Well smart investors are going beyond their stomping grounds to build diversified property portfolios spanning several states, taking advantage of the non-uniform Australian property market. But there are risks and it requires thorough research, hard work and a good understanding of the property market to ensure the right investment.

Here’s a few of the pros and cons of buying interstate to help you plan your property purchase better.

Pros of buying interstate:

  1. Non-uniform property market

As property prices shoot up in Sydney, many investors are turning to Brisbane, as it currently offers a low entry rate to investors and promises higher rental yields.

This means that all property markets follow a different cycle and smart investors can balance capital gains and rental yields by buying properties across states.  

  1. Tax Saving

All States have different stamp duty rates and many offer stamp duty concessions on new constructions. Use a stamp duty calculator to know how much you need to pay.

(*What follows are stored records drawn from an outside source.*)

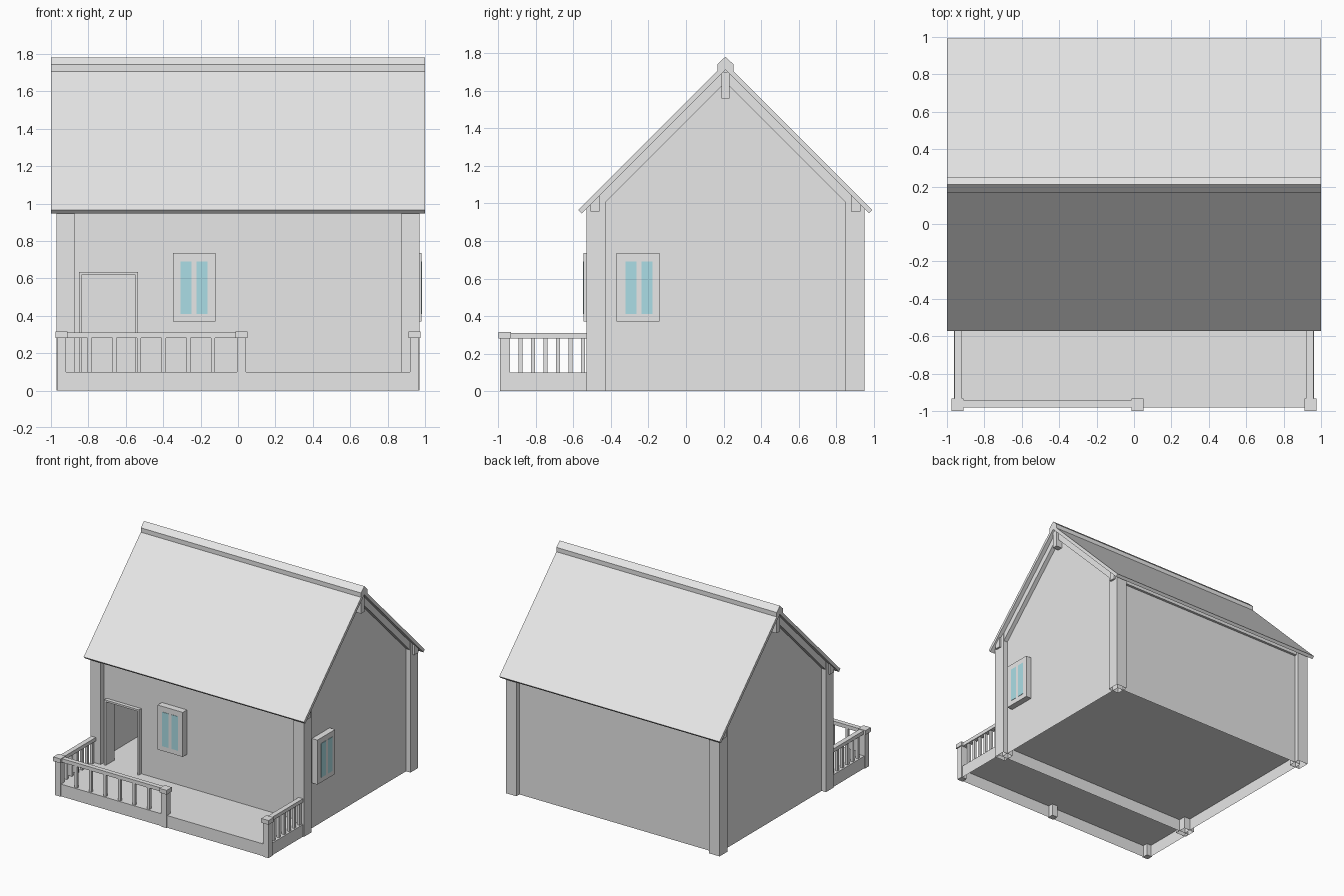
import bpy, bmesh

if "Cube" in bpy.data.objects:
    bpy.data.objects.remove(bpy.data.objects["Cube"])


def material(name, rgb):
    m = bpy.data.materials.new(name)
    m.diffuse_color = (*rgb, 1)
    m.use_nodes = True
    m.node_tree.nodes["Principled BSDF"].inputs["Base Color"].default_value = m.diffuse_color
    return m


PLASTER = material("pale_grey", (0.8, 0.8, 0.8))
GLASS = material("pale_blue_glass", (0.41, 0.73, 0.79))
MID = 0.21      # y of the roof ridge
APEX = 1.748    # top of the roof slabs
UNDER = 1.712   # apex of the roof underside


def finish(name, bm, mat):
    me = bpy.data.meshes.new(name)
    bm.to_mesh(me)
    bm.free()
    me.materials.append(mat)
    ob = bpy.data.objects.new(name, me)
    bpy.context.collection.objects.link(ob)
    return ob


def prism(name, pts, x0, x1, open_bottom=False, mat=PLASTER):
    """Extrude a (y, z) profile along x."""
    bm = bmesh.new()
    face = bm.faces.new([bm.verts.new((x0, y, z)) for y, z in pts])
    ext = bmesh.ops.extrude_face_region(bm, geom=[face])
    for v in ext["geom"]:
        if isinstance(v, bmesh.types.BMVert):
            v.co.x = x1
    bmesh.ops.recalc_face_normals(bm, faces=bm.faces[:])
    if open_bottom:
        low = [f for f in bm.faces if all(v.co.z < 1e-5 for v in f.verts)]
        bmesh.ops.delete(bm, geom=low, context='FACES')
    return finish(name, bm, mat)


def box(name, x0, x1, y0, y1, z0, z1, open_bottom=False, mat=PLASTER):
    return prism(name, [(y0, z0), (y1, z0), (y1, z1), (y0, z1)], x0, x1, open_bottom, mat)


def sheet(name, pts):
    bm = bmesh.new()
    bm.faces.new([bm.verts.new(p) for p in pts])
    return finish(name, bm, PLASTER)


def mirrored(pts):
    """Mirror (y, z) points to the other side of the ridge."""
    return [(2 * MID - y, z) for y, z in reversed(pts)]


def under(y):
    return UNDER - abs(y - MID)


# Walls: thin sheets, open underneath
WX, WF, WB = 0.93, -0.49, 0.91
for side, x in (("left", -WX), ("right", WX)):
    pts = [(WF, 0), (WB, 0), (WB, under(WB)), (MID, UNDER), (WF, under(WF))]
    if x < 0:
        pts.reverse()
    sheet(side + "_wall", [(x, y, z) for y, z in pts])
sheet("back_wall", [(x, WB, z) for x, z in
                    [(WX, 0), (-WX, 0), (-WX, under(WB)), (WX, under(WB))]])
D0, D1, DZ = -0.85, -0.535, 0.635
sheet("front_wall", [(x, WF, z) for x, z in
                     [(-WX, 0.1), (D0, 0.1), (D0, DZ), (D1, DZ), (D1, 0.1),
                      (WX, 0.1), (WX, under(WF)), (-WX, under(WF))]])
sheet("house_floor", [(-WX, WF, 0.1), (WX, WF, 0.1), (WX, WB, 0.1), (-WX, WB, 0.1)])

# Door frame
J = 0.015
box("door_jamb_left", D0, D0 + J, -0.52, -0.41, 0.1, DZ)
box("door_jamb_right", D1 - J, D1, -0.52, -0.41, 0.1, DZ)
box("door_lintel", D0 + J, D1 - J, -0.52, -0.41, DZ - J, DZ)

# Roof and ridge cap
EF = -0.573
EB = 2 * MID - EF
top_z = APEX - (MID - EF)
prism("roof", [(EF, top_z), (EF + 0.018, top_z - 0.018), (MID, UNDER),
               (EB - 0.018, top_z - 0.018), (EB, top_z), (MID, APEX)], -1, 1)
prism("ridge_cap", [(MID - 0.042, 1.705), (MID, 1.74), (MID + 0.042, 1.705),
                    (MID + 0.042, 1.742), (MID, 1.782), (MID - 0.042, 1.742)], -1, 1)

# Beams along the house
box("ridge_beam", -0.985, 0.985, MID - 0.022, MID + 0.022, 1.56, 1.70)
beam = [(-0.51, 0.957), (-0.46, 0.957), (-0.46, under(-0.46)), (-0.51, under(-0.51))]
prism("front_eave_beam", beam, -0.985, 0.985)
prism("back_eave_beam", mirrored(beam), -0.985, 0.985)

# Corner posts and gable rafters
post = [(-0.53, 0), (-0.43, 0), (-0.43, under(-0.43)), (-0.53, under(-0.53))]
r = 0.067
rafter = [(-0.43, under(-0.43) - r), (MID, UNDER - r), (2 * MID + 0.43, under(-0.43) - r),
          (2 * MID + 0.43, under(-0.43)), (MID, UNDER), (-0.43, under(-0.43))]
for side, s in (("left", -1), ("right", 1)):
    prism(side + "_front_post", post, s * 0.875, s * 0.97, True)
    prism(side + "_back_post", mirrored(post), s * 0.875, s * 0.97, True)
    prism(side + "_rafter", rafter, s * 0.925, s * 0.965)

# Windows: frame plus two thin panes
WZ0, WZ1 = 0.37, 0.735
box("front_window_frame", -0.348, -0.12, -0.545, WF, WZ0, WZ1)
box("right_window_frame", WX, 0.98, -0.37, -0.14, WZ0, WZ1)
for i, c in enumerate((-0.043, 0.043)):
    a, b = c - 0.029, c + 0.029
    box(f"front_window_pane_{i}", -0.235 + a, -0.235 + b, -0.548, -0.544,
        0.41, 0.69, mat=GLASS)
    box(f"right_window_pane_{i}", 0.979, 0.983, -0.25 + a, -0.25 + b,
        0.41, 0.69, mat=GLASS)

# Porch deck, open underneath
box("porch_deck", -0.962, 0.962, -0.982, WF, 0, 0.1, True)

# Railing posts with caps
for name, c in (("left", -0.944), ("middle", 0.019), ("right", 0.944)):
    box(name + "_rail_post", c - 0.025, c + 0.025, -0.99, -0.938, 0, 0.28)
    box(name + "_rail_cap", c - 0.033, c + 0.033, -1.0, -0.932, 0.28, 0.315)

# Handrails and balusters
box("front_handrail", -0.915, -0.01, -0.98, -0.942, 0.28, 0.31)
for i in range(6):
    x = -0.793 + 0.132 * i
    box(f"front_baluster_{i}", x - 0.011, x + 0.011, -0.972, -0.95, 0.1, 0.28)
for side, s in (("left", -1), ("right", 1)):
    box(side + "_handrail", s * 0.92, s * 0.96, -0.935, -0.53, 0.28, 0.31)
    for i in range(6):
        y = -0.882 + 0.0667 * i
        box(f"{side}_baluster_{i}", s * 0.929, s * 0.951, y - 0.011, y + 0.011, 0.1, 0.28)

Buying interstate has benefits in terms of tax thresholds in each State. Owning multiple properties in NSW means you pay tax on the cumulative value. Spreading your portfolio across States can mean staying within the individual State tax thresholds and could lead to good savings on tax payments.

Ask your tax adviser how these points might affect your situation.

  1. A Diverse Portfolio

Investing in property interstate can help diversify your portfolio and mitigate market risk. As many markets offer properties at lower rates, it can make investing more affordable.

Cons of buying interstate:

  1. Different laws and regulations

While the process of buying property may seem standard, laws and regulations differ across States. For example, it’s common in NSW to arrange finance in advance, but in Queensland, it’s common to sign property contracts subject to approval for finance.

It helps to know the following before you seek to buy in another State:

  • Do you need loan pre-approval?
  • Can your lawyer review the contracts before signing?
  • What is the cooling off period?
  • What is the auction procedure in the State? 
  • Who draws up the sale contract?
  • When do you apply for finance and any applicable state grants?

 

  1. Distance

Distance doesn’t make it easy to buy property in a different neighbourhood. Flights and accommodation costs add up. Even if you have made the purchase, managing your rental property from a distance can be an uphill task.

Do a thorough market research before you buy in any area. Are the rental yields good enough to cover the costs of hiring a property manager… Because not having a property manager can definitely add on to your long distance woes!

  1. Not knowing the market well

Buying in another area means you need to understand the new market well.

Get in touch with property managers in the area to understand the market better. Get them to supply a free property report to get real insights into your preferred suburb.

Here’s a summary of tips to help you on your quest:

  • Research – Don’t compromise on this one.
  • Understand the local laws and regulations – If you don’t, you may never be able to enjoy the tax benefits or get good returns.
  • Look before you buy – See the property firsthand or hire a buyer’s agent to be your eyes and ears at the property site.
  • Hire a property manager – They’ll bring you tenants, deal with them and save you lots of time, energy and headache.
  • Have a team of experts – And have them ready in advance.
  • Use a mortgage broker – Using a mortgage broker can save you money and ensure you breeze through the financing process.

 

If you have any questions contact Omnia Group, and we’ll see what we can do to help.

 

Written by Toby Dames (Ignite Alliance)